Confronting the Truth: The Functions, Practices and Challenges of Truth Commissions

2-4 April 2019

Truth Commissions are by now an integral part of the transitional justice vocabulary and practice. The 2019 Spring School will provide a comprehensive, multidimensional and practical examination of this transitional justice mechanism, shedding light on both its aims and the practical challenges it has met or is likely to meet.

Read more

A general view of participants during of the 33nd ordinary session of the Human Rights Council. Training

The Universal Periodic Review and the UN Human Rights System: Raising the Bar on Accountability

30 September - 4 October 2019

This training course will explore the origin and evolution of the Universal Periodic Review (UPR) and its functioning in Geneva and will focus on the nature of implementation of the UPR recommendations at the national level.

Read more

Putis, Peru. The clothes of missing child found in a mass grave close to the village at the exhibition organized for the relatives of victimes. The family will be able to identify their missing relatives. Project

INVESTIGATING IN SITUATIONS OF ARMED CONFLICT: Law, Policy and Good Practice

Started in January 2014

This project, initiated in 2014 by the Swiss Chair of International Humanitarian Law, Professor Noam Lubell, intends to identify, via expert meetings and research, a set of best practices that states should apply when they investigate or examine alleged violations or misconduct in situations of armed conflict.

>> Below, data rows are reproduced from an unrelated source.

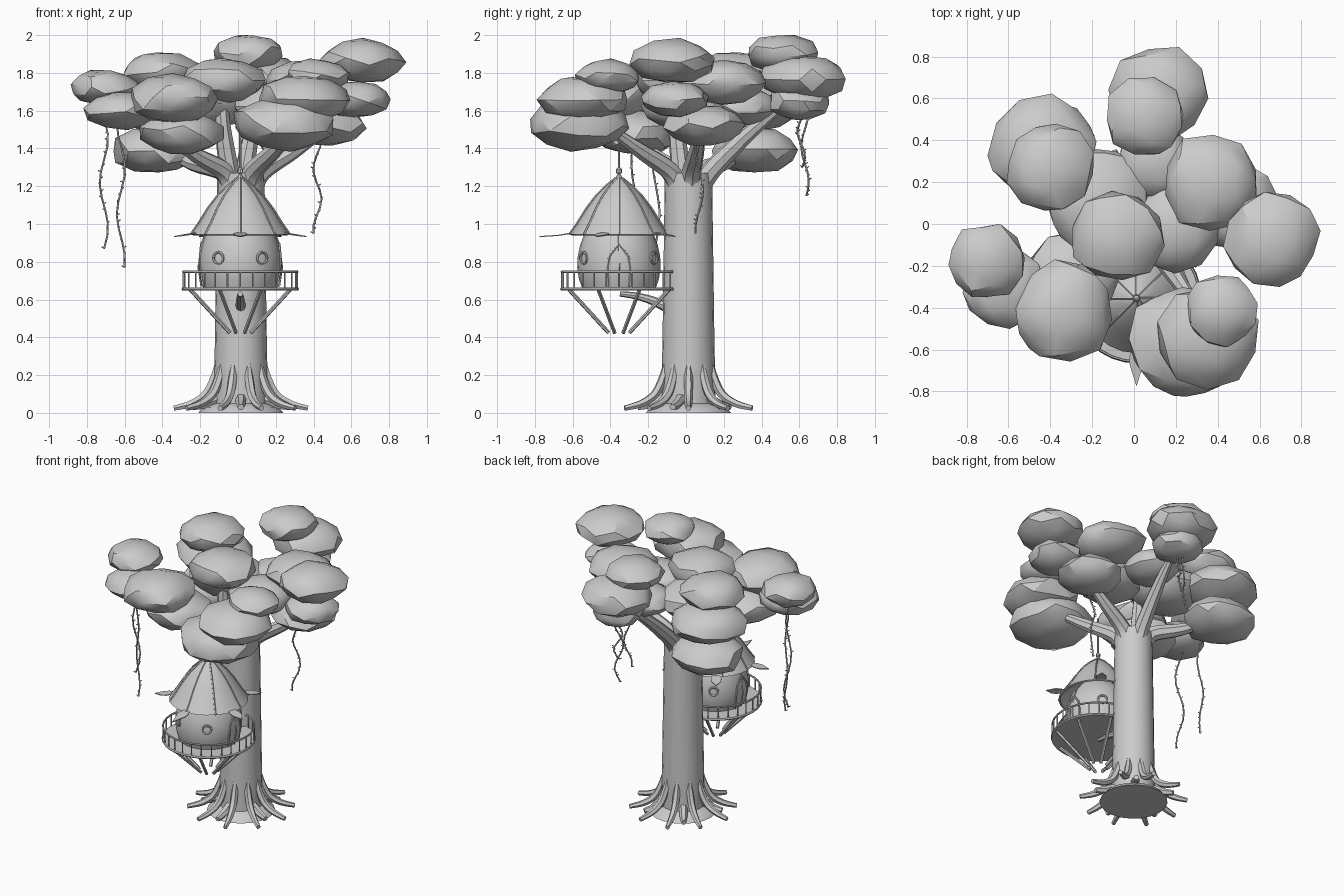
import bpy, bmesh, math, random
from mathutils import Vector, Matrix

if "Cube" in bpy.data.objects:
    bpy.data.objects.remove(bpy.data.objects["Cube"])

random.seed(4)
grey = bpy.data.materials.new("plain grey")
grey.diffuse_color = (0.6, 0.6, 0.6, 1)
grey.use_nodes = True
grey.node_tree.nodes["Principled BSDF"].inputs["Base Color"].default_value = grey.diffuse_color
POD = Vector((0.012, -0.355, 0))


def finish(name, bm, angle=35):
    bmesh.ops.recalc_face_normals(bm, faces=bm.faces)
    me = bpy.data.meshes.new(name)
    bm.to_mesh(me)
    bm.free()
    ob = bpy.data.objects.new(name, me)
    bpy.context.collection.objects.link(ob)
    me.materials.append(grey)
    bpy.ops.object.select_all(action='DESELECT')
    ob.select_set(True)
    bpy.context.view_layer.objects.active = ob
    bpy.ops.object.shade_smooth_by_angle(angle=math.radians(angle))
    return ob


def polar(c, a, r, z):
    return Vector((c[0] + r * math.cos(a), c[1] + r * math.sin(a), z))


def curve(pts, n=4):
    """Catmull-Rom through (position, radius) points."""
    p = [pts[0]] + pts + [pts[-1]]
    f = lambda a, b, c, d, t: 0.5 * (2 * b + (c - a) * t + (2 * a - 5 * b + 4 * c - d) * t * t
                                     + (3 * b - a - 3 * c + d) * t ** 3)
    out = []
    for i in range(1, len(p) - 2):
        for k in range(n):
            q = [p[i + j] for j in (-1, 0, 1, 2)]
            out.append((f(*[Vector(v[0]) for v in q], k / n), f(*[v[1] for v in q], k / n)))
    return out + [(Vector(pts[-1][0]), pts[-1][1])]


def tube(bm, pts, sides=6, closed=False):
    pts = [(Vector(p), r) for p, r in pts]
    n, rings = len(pts), []
    for i, (p, r) in enumerate(pts):
        a = pts[(i - 1) % n if closed else max(i - 1, 0)][0]
        b = pts[(i + 1) % n if closed else min(i + 1, n - 1)][0]
        m = (b - a).to_track_quat('Z', 'Y').to_matrix()
        rings.append([bm.verts.new(p + m @ polar((0, 0), 2 * math.pi * k / sides, r, 0))
                      for k in range(sides)])
    for i in range(n if closed else n - 1):
        A, B = rings[i], rings[(i + 1) % n]
        # match the nearest vertex so rings never twist
        s = min(range(sides), key=lambda s: sum((A[k].co - B[(k + s) % sides].co).length for k in range(sides)))
        for k in range(sides):
            bm.faces.new((A[k], A[(k + 1) % sides], B[(k + 1 + s) % sides], B[(k + s) % sides]))
    if not closed:
        bm.faces.new(rings[0])
        bm.faces.new(rings[-1])


def lathe(name, prof, c, sides, angle=35):
    bm = bmesh.new()
    vs = [bm.verts.new((c[0] + r, c[1], z)) for r, z in prof]
    es = [bm.edges.new(e) for e in zip(vs, vs[1:])]
    bmesh.ops.spin(bm, geom=vs + es, cent=(c[0], c[1], 0), axis=(0, 0, 1), angle=2 * math.pi, steps=sides)
    bmesh.ops.remove_doubles(bm, verts=bm.verts, dist=1e-4)
    return finish(name, bm, angle)


# trunk with root plate
T = (0.015, 0.013)
lathe("trunk", [(0, 0), (.225, 0), (.2, .03), (.145, .05), (.138, .35), (.125, 1.27), (0, 1.27)], T, 20)

# large roots and a few short roots between them
bm = bmesh.new()
for i in range(10):
    a = i * math.pi / 5
    path = [(.125, .28, .01), (.14, .19, .023), (.185, .1, .024), (.26, .05, .021), (.355, .025, .015)]
    tube(bm, curve([(polar(T, a, r, z), w) for r, z, w in path]), 6)
    if i % 2:
        b = a + math.pi / 10
        tube(bm, [(polar(T, b, .12, .08), .03), (polar(T, b, .2, .045), .026), (polar(T, b, .27, .03), .018)], 6)
finish("roots", bm)

# main branches
bm = bmesh.new()
for x, y, z in [(-.36, -.28, 1.46), (.3, -.4, 1.5), (.46, .08, 1.5), (.1, .5, 1.62), (-.4, .32, 1.4),
                (-.08, -.05, 1.72)]:
    d = Vector((x - T[0], y - T[1], 0))
    s = Vector((T[0], T[1], 1.18)) + d.normalized() * .06
    tube(bm, curve([(s, .055), (s + d * .12 + Vector((0, 0, .1)), .053),
                    (s + d * .5 + Vector((0, 0, (z - 1.18) * .65)), .042), ((x, y, z), .025)]), 8)
finish("branches", bm)

# foliage clumps: x, y, z, radius
clumps = [(.12, .62, 1.77, .23), (.05, .51, 1.90, .19), (.37, .2, 1.75, .23), (.66, -.07, 1.86, .22),
          (-.08, -.06, 1.76, .22), (-.40, .27, 1.80, .21), (-.44, .36, 1.62, .25), (-.71, -.18, 1.72, .18),
          (-.34, -.42, 1.66, .24), (-.62, -.3, 1.60, .19), (.35, -.54, 1.66, .24), (.42, -.41, 1.78, .17),
          (.24, -.56, 1.53, .27), (.2, -.02, 1.62, .22), (-.18, .12, 1.63, .25), (.63, -.06, 1.66, .18),
          (.46, .1, 1.52, .21), (-.43, .36, 1.39, .235), (-.3, -.26, 1.48, .22), (.13, .6, 1.64, .17),
          (.1, .3, 1.62, .18)]
for i, (x, y, z, r) in enumerate(clumps):
    bm = bmesh.new()
    bmesh.ops.create_icosphere(bm, subdivisions=2, radius=1)
    rot = Matrix.Rotation(random.uniform(0, 6.28), 3, 'Z') @ Matrix.Rotation(random.uniform(0, .6), 3, 'X')
    for v in bm.verts:
        c = rot @ v.co * random.uniform(.95, 1.08)
        v.co = Vector((x + c.x * r, y + c.y * r, z + c.z * r * (.54 if c.z > 0 else .52)))
    finish(f"foliage_clump_{i + 1}", bm, 30)

# hanging vines with twigs
bm = bmesh.new()
for x, y, z0, z1 in [(-.71, -.16, 1.68, .87), (-.62, -.27, 1.6, .77), (.42, .07, 1.5, .95),
                     (.1, .63, 1.65, 1.15), (.12, .61, 1.65, 1.3)]:
    n = 12
    pts = [Vector((x + .022 * math.sin(k * .9 + y * 9), y + .02 * math.sin(k * .7 + x * 7),
                   z0 + (z1 - z0) * k / n)) for k in range(n + 1)]
    tube(bm, [(p, .0055) for p in pts], 5)
    for p, q in zip(pts[3:], pts[4:] + [pts[-1]]):
        for m in (p, (p + q) / 2):
            a = random.uniform(0, 6.28)
            tube(bm, [(m, .003), (m + Vector((.015 * math.cos(a), .015 * math.sin(a), .009)), .003)], 4)
finish("vines", bm)

# pod body
lathe("pod_body", [(0, .66), (.195, .66), (.212, .71), (.221, .77), (.218, .83), (.205, .89), (.182, .95),
                   (.13, 1.02), (0, 1.04)], POD, 24, 40)

# pod roof, ribs, eave leaves
ROOF = [(.015, 1.245), (.065, 1.205), (.12, 1.15), (.17, 1.085), (.223, 1.0), (.262, .945)]
lathe("pod_roof", [(0, 1.25)] + ROOF + [(.25, .94), (.1, 1.05), (0, 1.1)], POD, 24, 40)
bm = bmesh.new()
for i in range(8):
    a = i * math.pi / 4 + math.pi / 2
    tube(bm, [(polar(POD, a, r + .001, z), .006) for r, z in ROOF], 5)
finish("roof_ribs", bm)
bm = bmesh.new()
for i in range(5):
    a = i * math.pi * 2 / 5 - math.pi / 2
    side = Vector((-math.sin(a), math.cos(a), 0))
    outline = [(.23, .01, .955), (.28, .035, .946), (.32, .032, .94), (.37 if i else .42, 0, .933),
               (.32, -.032, .94), (.28, -.035, .946), (.23, -.01, .955)]
    top = [bm.verts.new(polar(POD, a, r, z + .003) + side * w) for r, w, z in outline]
    low = [bm.verts.new(polar(POD, a, r, z - .003) + side * w) for r, w, z in outline]
    bm.faces.new(top)
    bm.faces.new(low)
    for k in range(7):
        bm.faces.new((top[k], top[(k + 1) % 7], low[(k + 1) % 7], low[k]))
finish("eave_leaves", bm)

# rope with knots
bm = bmesh.new()
tube(bm, [(POD + Vector((0, 0, z)), r) for z, r in
          [(1.23, .022), (1.25, .016), (1.265, .006), (1.27, .015), (1.29, .015), (1.3, .006), (1.56, .006)]], 8)
finish("hanging_rope", bm)

# round window frames and arched doors on the body
bm = bmesh.new()
for deg in (32, 148, 212, 328):
    a = math.radians(deg) - math.pi / 2
    u = Vector((-math.sin(a), math.cos(a), 0))
    c = polar(POD, a, .22, .82)
    tube(bm, [(c + u * .03 * math.cos(t * math.pi / 8) + Vector((0, 0, .03 * math.sin(t * math.pi / 8))), .007)
              for t in range(16)], 6, True)
finish("window_frames", bm)
bm = bmesh.new()
for a in (0, math.pi):
    door = [(-.06, .67, .206), (-.06, .77, .22), (-.05, .83, .218), (0, .895, .206), (.05, .83, .218),
            (.06, .77, .22), (.06, .67, .206)]
    tube(bm, [(polar(POD, a + w / .21, r, z), .007) for w, z, r in door], 6)
    tube(bm, [(polar(POD, a, r, z), .005) for r, z in [(.206, .67), (.222, .77), (.207, .89), (.184, .95)]], 5)
finish("door_frames", bm)

# platform, railing and struts
lathe("platform", [(0, .648), (.307, .648), (.311, .655), (.307, .664), (0, .664)], POD, 32)
bm = bmesh.new()
tube(bm, [(polar(POD, k * math.pi / 16, .302, .747), .0065) for k in range(32)], 6, True)
for k in range(28):
    a = k * math.pi / 14
    tube(bm, [(polar(POD, a, .302, .66), .0045), (polar(POD, a, .302, .747), .0045)], 5)
finish("railing", bm)
bm = bmesh.new()
for k in range(8):
    a = (k + .5) * math.pi / 4
    tube(bm, [(polar(POD, a, .285, .652), .011), (polar(POD, a, .06, .425), .011)], 6)
finish("platform_struts", bm)

# limb from trunk holding the platform
bm = bmesh.new()
tube(bm, curve([((.015, -.08, .55), .03), ((.013, -.18, .595), .023), ((.012, -.27, .62), .018),
                ((.012, -.35, .63), .014)]), 8)
finish("support_limb", bm)
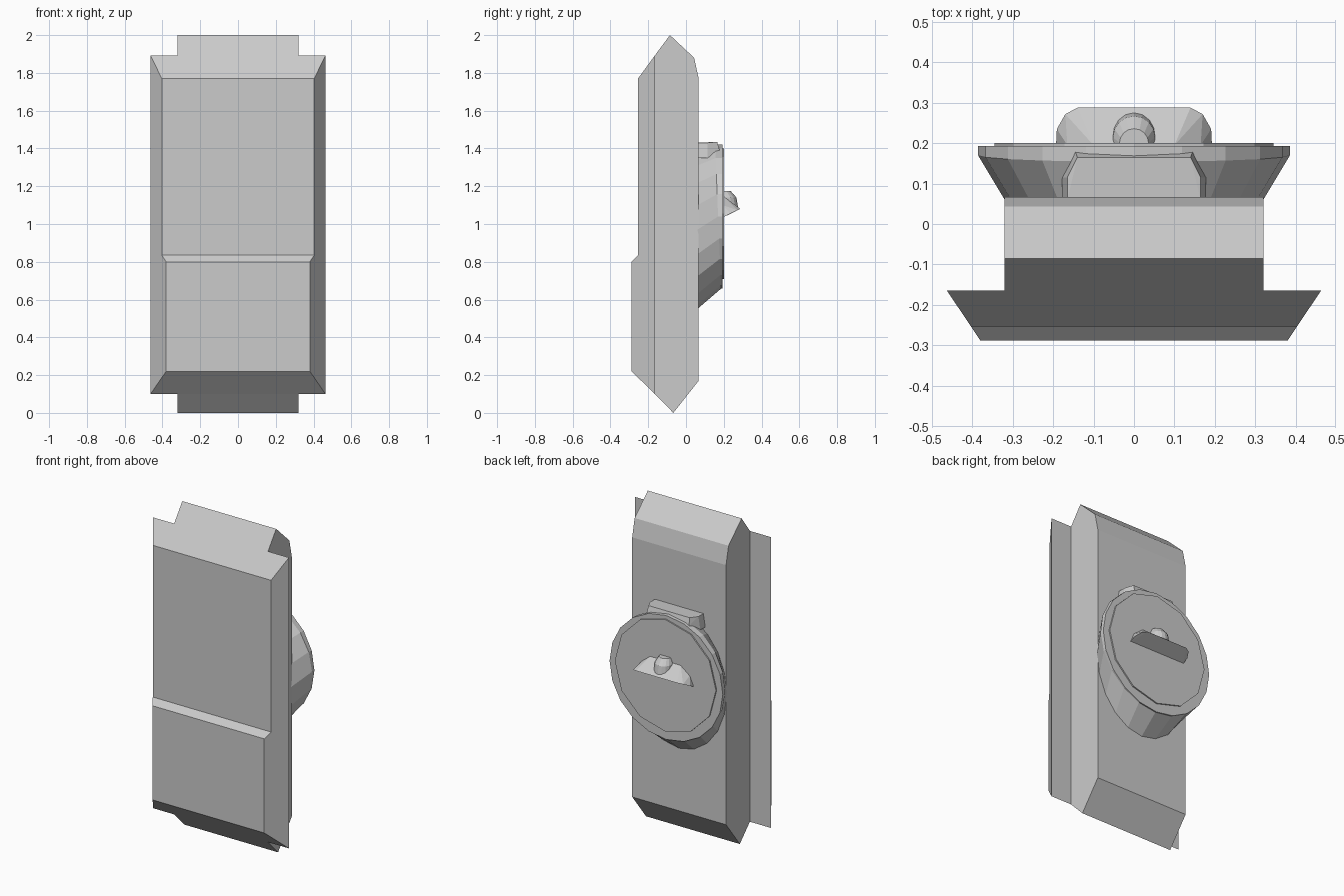
import bpy, bmesh
from math import sin, cos, tau

if "Cube" in bpy.data.objects:
    bpy.data.objects.remove(bpy.data.objects["Cube"])


def finish(name, bm):
    bmesh.ops.recalc_face_normals(bm, faces=bm.faces)
    mesh = bpy.data.meshes.new(name)
    bm.to_mesh(mesh)
    bm.free()
    obj = bpy.data.objects.new(name, mesh)
    bpy.context.collection.objects.link(obj)
    return obj


def loft(name, rings):
    """Skin a stack of equal-length closed rings and cap both ends."""
    bm = bmesh.new()
    vs = [[bm.verts.new(p) for p in ring] for ring in rings]
    n = len(vs[0])
    for a, b in zip(vs, vs[1:]):
        for i in range(n):
            j = (i + 1) % n
            bm.faces.new((a[i], a[j], b[j], b[i]))
    bm.faces.new(vs[0])
    bm.faces.new(vs[-1])
    return finish(name, bm)


def hull(name, points, mirror=True):
    """Convex solid around points, mirrored in x."""
    bm = bmesh.new()
    for x, y, z in points:
        bm.verts.new((x, y, z))
        if mirror:
            bm.verts.new((-x, y, z))
    bmesh.ops.convex_hull(bm, input=bm.verts)
    bmesh.ops.dissolve_limit(bm, angle_limit=0.01, verts=bm.verts, edges=bm.edges)
    return finish(name, bm)


def ring(y, rx, rz, zc, n=20, tilt=0.0):
    return [(rx * cos(tau * i / n), y - tilt * sin(tau * i / n),
             zc + rz * sin(tau * i / n)) for i in range(n)]


# Body core behind the front plate
core = [(-0.165, 1.892), (-0.085, 2.0), (0.043, 1.88), (0.067, 1.77),
        (0.067, 0.17), (-0.067, 0.0), (-0.165, 0.10)]
loft("body", [[(x, y, z) for y, z in core] for x in (-0.32, 0.32)])

# Wider front plate whose sides slope in toward the front, with a step
plate = [(-0.165, 1.892), (-0.165, 0.10), (-0.288, 0.22), (-0.288, 0.80),
         (-0.254, 0.835), (-0.254, 1.77)]
half = lambda y: 0.463 + (y + 0.165) * 0.67
loft("front_plate", [[(s * half(y), y, z) for y, z in plate] for s in (-1, 1)])

# Round housing on the back, its foot reaching lower than the rim
loft("dial_housing", [ring(0.06, 0.32, 0.42, 0.97),
                      ring(0.170, 0.386, 0.382, 1.04, tilt=0.016),
                      ring(0.193, 0.386, 0.382, 1.04)])

# Slightly raised cover disc
loft("dial_cover", [ring(y, 0.345, 0.345, 1.055, 12) for y in (0.185, 0.201)])

# Tab on top of the housing
hull("top_tab", [(0.178, 0.06, 1.35), (0.178, 0.115, 1.35), (0.165, 0.06, 1.43),
                 (0.14, 0.165, 1.435), (0.165, 0.115, 1.43), (0.145, 0.178, 1.39)])

# Wedge-shaped grip on the cover
hull("grip", [(0.193, 0.195, 1.035), (0.191, 0.235, 1.055), (0.17, 0.272, 1.073),
              (0.14, 0.288, 1.08), (0.165, 0.195, 1.10), (0.10, 0.195, 1.15)])

# Rounded thumb knob on the grip
pts = []
for r, y, z in ((0.055, 0.222, 1.08), (0.052, 0.215, 1.14), (0.036, 0.2, 1.175)):
    pts += [(r * cos(tau * i / 16), y + r * sin(tau * i / 16), z) for i in range(5)]
    pts.append((r, 0.195, z))
hull("thumb_knob", pts)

Read more

Peru, Ayacucho, Forensic Institut. With the help of the prosecutor's office staff, families try to identify the clothes of their missing relatives. Project

Standards of Proof in Fact Finding

Completed in January 2013

Several ad hoc fact-finding and inquiry commissions have been established to assess some of the most serious situations of human rights and humanitarian law violations across the world. With such mechanisms gaining influence, the question arises of whether a minimum formal standard of proof (or degree of certainty) exists or is required when such bodies adjudicate on such serious matters.

Read more

How We Work

Our teaching enables specialists to apply legal frameworks to complex situations and challenging processes.

Read more

Executive Education

We provide training and short courses for professionals who want to deepen their expertise in a specific issue.

Read more

Research

Our research examines issues that are under-explored, need clarification, or are unconventional, experimental or challenging.

Read more

Events

Our events provide a critical and scholarly forum for experts and practitioners to debate topical humanitarian, human rights and transitional justice issues.

Read more